Cut potatoes in half. In large saucepan, place potatoes and add enough water to cover by 1 in (2.5 cm). Add a dash of salt, if you wish. Boil gently for 15 minutes or until tender but still firm. Remove. Drain and place in large bowl. Stir broth into bowl with cooked potatoes and set aside. Potatoes will absorb broth; they can be refrigerated in broth overnight if you wish.
In small bowl, combine buttermilk, Dijon, lemon juice, honey, salt, and pepper. Vigorously whisk to blend. Add more seasonings, to taste. Dressing can be made ahead and refrigerated in airtight container for a couple of days.
When ready to serve, grease barbecue grate and preheat to 425 F (220 C). Drain any remaining broth from cooked potatoes. Drizzle potatoes with oil and gently toss to coat. Grill potatoes until golden, about 5 to 7 minutes. Turn occasionally. Transfer to large bowl. Add cooked lentils and drizzle with buttermilk dressing. Gently toss to evenly coat. Spoon onto serving platter and scatter with chopped green onions, parsley, and microgreens. Tuck prosciutto in and around, if using. Serve at room temperature, or refrigerate for a couple of hours and serve cold.
Oven-roasted delicata squash makes a crispy treat atop this green salad. As its name suggests, this squash has a thin, delicate skin that’s tasty when cooked. Pomegranate molasses, an ingredient common in Lebanese and Middle-Eastern cuisine, brings a sweet and sour flavour to the dressing. No pine nuts? Use squash seeds! Simply collect about 1/4 cup (60 mL) seeds from cleaned squash, rinse, and mix with 1/8 tsp (0.5 mL) of the spice mix used to roast the squash and 1/2 tsp (2 mL) olive oil. Roast at 425 F (220 C) on parchment-lined baking sheet for 20 minutes, stirring every 10 minutes.
Look for whole grain farro, which leaves the germ and bran intact, for this satisfying porridge that’s sure to kickstart your day. While the cooking time is longer than for pearled or semi-pearled varieties, you’ll get more nutrition. Take the time to enjoy the delicate scent of cardamom and ginger wafting through your kitchen as you prepare this. Ancient grain Farro (also referred to as emmer or einkorn) is a variety of wheat known as an ancient grain, which means that it hasn’t changed over time through breeding as is the case with many varieties of modern wheat.
Spanish-inspired flavours of almond and orange and a good punch of protein make this pudding a delicious and nutritious breakfast, snack, or dessert. The tiniest amount of large-flake sea salt and a drizzle of olive oil help bring all the flavours together. Amp up the orange For some additional orange flavour, when cooking chickpeas from dry, add a few strips of orange zest to the cooking water. Tastier toast Take your toast to the next level by using this pudding as a satisfying spread.

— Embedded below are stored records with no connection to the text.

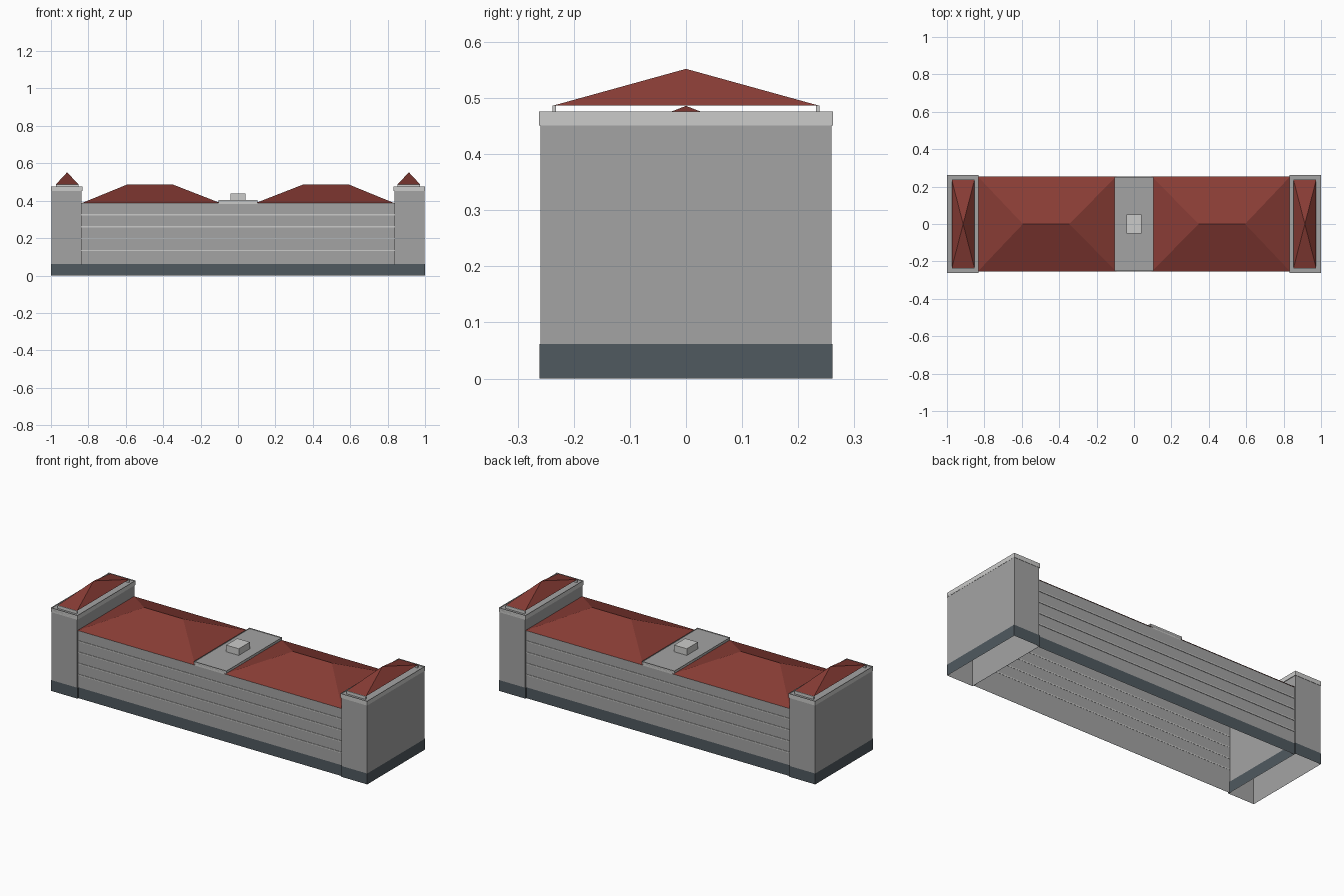
import bpy
import bmesh
from mathutils import Vector

cube = bpy.data.objects.get("Cube")
if cube:
    bpy.data.objects.remove(cube, do_unlink=True)


def material(name, rgb):
    mat = bpy.data.materials.new(name)
    mat.use_nodes = True
    color = (*rgb, 1.0)
    mat.diffuse_color = color
    mat.node_tree.nodes["Principled BSDF"].inputs["Base Color"].default_value = color
    return mat


WALL = material("wall grey", (0.37, 0.37, 0.37))
TRIM = material("light trim", (0.60, 0.60, 0.59))
ROOF = material("red roof", (0.25, 0.046, 0.036))
BASE = material("slate base", (0.08, 0.10, 0.115))

DIRECTIONS = {"top": (0, 0, 1), "bottom": (0, 0, -1), "left": (1, 0, 0), "right": (-1, 0, 0)}


def finish(bm, name, mat):
    mesh = bpy.data.meshes.new(name)
    bm.to_mesh(mesh)
    bm.free()
    mesh.materials.append(mat)
    obj = bpy.data.objects.new(name, mesh)
    bpy.context.collection.objects.link(obj)
    return obj


def box(name, x, y, z, mat, skip=()):
    """Box between the given ranges, leaving out the named sides."""
    bm = bmesh.new()
    bmesh.ops.create_cube(bm, size=1)
    unwanted = [f for f in bm.faces
                if any(f.normal.dot(Vector(DIRECTIONS[s])) > 0.9 for s in skip)]
    bmesh.ops.delete(bm, geom=unwanted, context="FACES")
    for v in bm.verts:
        v.co = [r[0] + (c + 0.5) * (r[1] - r[0]) for c, r in zip(v.co, (x, y, z))]
    return finish(bm, name, mat)


def hip_roof(name, x, depth, z, ridge):
    """Four slopes rising to a ridge along x; an equal pair of ridge ends makes a pyramid."""
    bm = bmesh.new()
    eave = [bm.verts.new((px, py, z[0])) for px, py in
            ((x[0], -depth), (x[1], -depth), (x[1], depth), (x[0], depth))]
    a = bm.verts.new((ridge[0], 0, z[1]))
    b = a if ridge[0] == ridge[1] else bm.verts.new((ridge[1], 0, z[1]))
    front = [eave[0], eave[1], b] + ([a] if a is not b else [])
    back = [eave[2], eave[3], a] + ([b] if a is not b else [])
    for face in (front, back, [eave[1], eave[2], b], [eave[3], eave[0], a], eave[::-1]):
        bm.faces.new(face)
    bmesh.ops.recalc_face_normals(bm, faces=bm.faces[:])
    return finish(bm, name, ROOF)


def span(half):
    return (-half, half)


def sided(lo, hi, side):
    return tuple(sorted((lo * side, hi * side)))


OPEN = ("top", "bottom")
THROUGH = ("top", "bottom", "left", "right")

# Long central block with its plinth, open underneath
box("main_walls", span(0.836), span(0.25), (0, 0.387), WALL, THROUGH)
box("main_base", span(0.836), span(0.253), (0, 0.062), BASE, THROUGH)

# Thin storey ledges on the front and back
for i in range(4):
    z = 0.133 + i * 0.064
    for side, label in ((-1, "front"), (1, "back")):
        box(f"{label}_ledge_{i + 1}", span(0.836), sided(0.249, 0.253, side),
            (z - 0.003, z + 0.003), TRIM)

# Flat centre deck with parapet and rooftop block
box("centre_parapet", span(0.103), span(0.252), (0.383, 0.405), TRIM, OPEN)
box("centre_deck", span(0.103), span(0.252), (0.385, 0.400), WALL)
box("rooftop_block", span(0.04), span(0.05), (0.398, 0.438), TRIM)

for side, label in ((1, "left"), (-1, "right")):
    # Hipped roof over each wing
    hip_roof(f"{label}_wing_roof", sided(0.093, 0.836, side), 0.255, (0.387, 0.486),
             sided(0.347, 0.594, side))

    # End tower, open underneath, with plinth
    box(f"{label}_tower_walls", sided(0.836, 0.998, side), span(0.259), (0, 0.465), WALL, OPEN)
    box(f"{label}_tower_base", sided(0.833, 1.0, side), span(0.261), (0, 0.062), BASE, OPEN)

    # Cornice band around a flat deck
    box(f"{label}_tower_cornice", sided(0.832, 1.0, side), span(0.262), (0.451, 0.476), TRIM, OPEN)
    box(f"{label}_tower_deck", sided(0.832, 1.0, side), span(0.262), (0.452, 0.470), WALL)

    # Raised pyramid roof carried on a plate at each end
    hip_roof(f"{label}_tower_roof", sided(0.853, 0.974, side), 0.235, (0.487, 0.552),
             (0.9135 * side, 0.9135 * side))
    for end, place in ((-1, "front"), (1, "back")):
        box(f"{label}_tower_{place}_plate", sided(0.853, 0.974, side),
            sided(0.232, 0.238, end), (0.469, 0.487), TRIM)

Breaking with tradition, think of this as a guise of tabbouleh salad with staying power, thanks to the addition of hearty sorghum and fibre-rich navy beans. It also ages fairly well, so it serves as a make-ahead meal that can keep for up to 3 days. A perfect plant-based option for weekday lunches.